How Corbis Stores Millions Of Images In A Converted Limestone Mine

Meet the astonishing world of the Bettman Archive

In Boyers, Pennsylvania, there sits what used to be a limestone quarry. Dug 220 feet below the surface, a strictly temperature controlled environment holds one of the greatest photo collections known to humanity: Corbis Images' Bettman Archive. Comprised of more than 11 million images, stored in the underground facility known as the Film Preservation Facility. Now a documentary takes you inside the archive, showing off what this deep, cold, and stable place does.

The Bettman Archive started as a collection of 15,000 images that Otto Bettmann brought with him when he fled Nazi Germany. For decades, his growing collection was stored in Manhattan, but in 2002 Corbis Images took an unprecedented step in preservation, moving it to the Iron Mountain storage facility.

The temperature of the storage facility there is gradually being lowered it -4°F, and is uniquely seismically stable. At that low temperature, the images and filmstock will degrade hundreds of times more slowly than it would otherwise, preserving the medium for future use. Simultaneously, Corbis is scanning and digitizing images as it goes, for more immediate needs.

This documentary is part of the The Invisible Photograph series, the same Carnegie Museum of Art production that recently unveiled the missing digital Warhol work.

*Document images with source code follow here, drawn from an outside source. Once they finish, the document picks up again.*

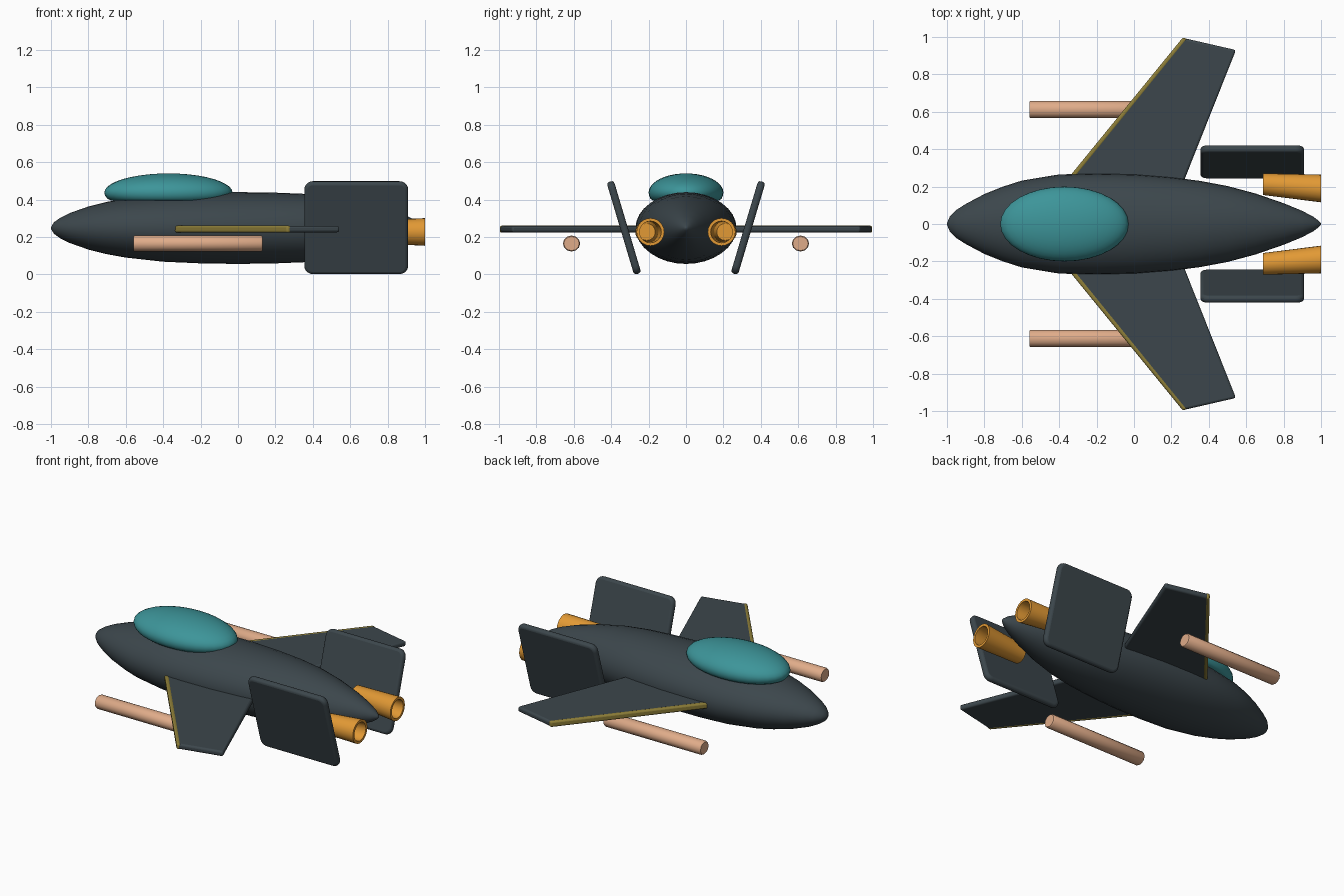
import bpy
import bmesh
import math
from mathutils import Matrix, Vector

cube = bpy.data.objects.get("Cube")
if cube:
    bpy.data.objects.remove(cube, do_unlink=True)


def material(name, rgb):
    m = bpy.data.materials.new(name)
    m.use_nodes = True
    m.diffuse_color = (*rgb, 1)
    m.node_tree.nodes["Principled BSDF"].inputs["Base Color"].default_value = (*rgb, 1)
    return m


SLATE = material("dark slate", (0.045, 0.062, 0.072))
TEAL = material("teal glass", (0.046, 0.3, 0.32))
ORANGE = material("nozzle orange", (0.76, 0.32, 0.035))
PEACH = material("pod peach", (0.74, 0.41, 0.25))
OLIVE = material("olive yellow", (0.27, 0.21, 0.04))


def finish(name, bm, mat, angle=40, bevel=0):
    """Turn a bmesh into a shaded object with an optional rounded edge."""
    bmesh.ops.recalc_face_normals(bm, faces=bm.faces)
    mesh = bpy.data.meshes.new(name)
    bm.to_mesh(mesh)
    bm.free()
    mesh.materials.append(mat)
    ob = bpy.data.objects.new(name, mesh)
    bpy.context.collection.objects.link(ob)
    if bevel:
        mod = ob.modifiers.new("rounded edges", "BEVEL")
        mod.width, mod.segments = bevel, 3
        mod.limit_method, mod.angle_limit = "ANGLE", math.radians(35)
    bpy.ops.object.select_all(action="DESELECT")
    ob.select_set(True)
    bpy.context.view_layer.objects.active = ob
    bpy.ops.object.shade_smooth_by_angle(angle=math.radians(angle))
    return ob


def loft(stations, sides, closed=False):
    """Skin elliptical rings (x, y, z, half_width, half_height) along x."""
    bm = bmesh.new()
    rings = []
    for x, y, z, w, h in stations:
        angles = [2 * math.pi * i / sides for i in range(sides)]
        rings.append([bm.verts.new((x, y + w * math.cos(a), z + h * math.sin(a)))
                      for a in angles])
    pairs = list(zip(rings, rings[1:]))
    if closed:
        pairs.append((rings[-1], rings[0]))
    else:
        bm.faces.new(rings[0])
        bm.faces.new(rings[-1])
    for a, b in pairs:
        for i in range(sides):
            j = (i + 1) % sides
            bm.faces.new((a[i], a[j], b[j], b[i]))
    return bm


def slab(outline, z, thickness):
    """Extrude a flat outline into a plate centred on height z."""
    bm = bmesh.new()
    face = bm.faces.new([bm.verts.new((x, y, z - thickness / 2)) for x, y in outline])
    top = bmesh.ops.extrude_face_region(bm, geom=[face])["geom"]
    bmesh.ops.translate(bm, vec=(0, 0, thickness),
                        verts=[v for v in top if isinstance(v, bmesh.types.BMVert)])
    return bm


# Fuselage: x, half width, half height
profile = [(-1, .004, .004), (-.985, .04, .03), (-.95, .075, .055), (-.9, .107, .08),
           (-.8, .16, .115), (-.7, .2, .14), (-.6, .232, .158), (-.4, .265, .18),
           (-.2, .27, .189), (0, .266, .192), (.2, .25, .189), (.35, .231, .183),
           (.5, .203, .169), (.65, .163, .142), (.8, .111, .102), (.9, .07, .066),
           (.96, .038, .037), (.99, .015, .015), (1, .003, .003)]
finish("fuselage", loft([(x, 0, .248, w, h) for x, w, h in profile], 32), SLATE, 60)

# Canopy dome with a flat underside
bm = bmesh.new()
bmesh.ops.create_uvsphere(bm, u_segments=32, v_segments=20, radius=1)
for v in bm.verts:
    v.co = Vector((-.372 + .343 * v.co.x, .2 * v.co.y, max(.395, .437 + .103 * v.co.z)))
bmesh.ops.dissolve_degenerate(bm, dist=0.0005, edges=bm.edges)
finish("canopy", bm, TEAL, 50)

for side, s in (("back", 1), ("front", -1)):
    # Swept wing, its root buried in the fuselage
    wing = [(-.45, .12), (.262, .995), (.545, .93), (.235, .15)]
    finish(side + "_wing", slab([(x, s * y) for x, y in wing], .242, .034),
           SLATE, 40, .012)

    # Leading edge strip, a hair thicker than the wing
    strip = [(-.405, .18), (.262, .998), (.285, .988), (-.37, .18)]
    finish(side + "_wing_edge", slab([(x, s * y) for x, y in strip], .242, .037),
           OLIVE, 40, .01)

    # Slanted tail fin with rounded corners
    bm = bmesh.new()
    bmesh.ops.create_cube(bm, size=1)
    bmesh.ops.scale(bm, vec=(.555, .04, .515), verts=bm.verts)
    corners = [e for e in bm.edges
               if abs((e.verts[0].co - e.verts[1].co).y) > .03]
    bmesh.ops.bevel(bm, geom=corners, offset=.045, segments=5, profile=.5,
                    affect="EDGES")
    place = Matrix.Translation((.632, s * .332, .25)) @ Matrix.Rotation(-s * .29, 4, "X")
    bmesh.ops.transform(bm, matrix=place, verts=bm.verts)
    finish(side + "_tail_fin", bm, SLATE, 40, .016)

    # Open engine nozzle, flaring and angled inward
    tube = [(.69, .213, .058), (1, .19, .074), (1, .19, .058), (.72, .211, .044)]
    finish(side + "_nozzle",
           loft([(x, s * y, .227, r, r) for x, y, r in tube], 24, closed=True), ORANGE)
    finish(side + "_nozzle_back",
           loft([(x, s * .211, .227, .05, .05) for x in (.71, .74)], 24), ORANGE)

    # Pod hanging under the wing
    pod = [(-.56, .041), (-.553, .046), (.123, .046), (.13, .041)]
    finish(side + "_pod",
           loft([(x, s * .612, .165, r, r * .93) for x, r in pod], 12), PEACH, 35)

This video shows just how incredible this attempt to store these images is, and hopefully it will mean that they'll be preserved for the forseeable future.

[via Gizmodo]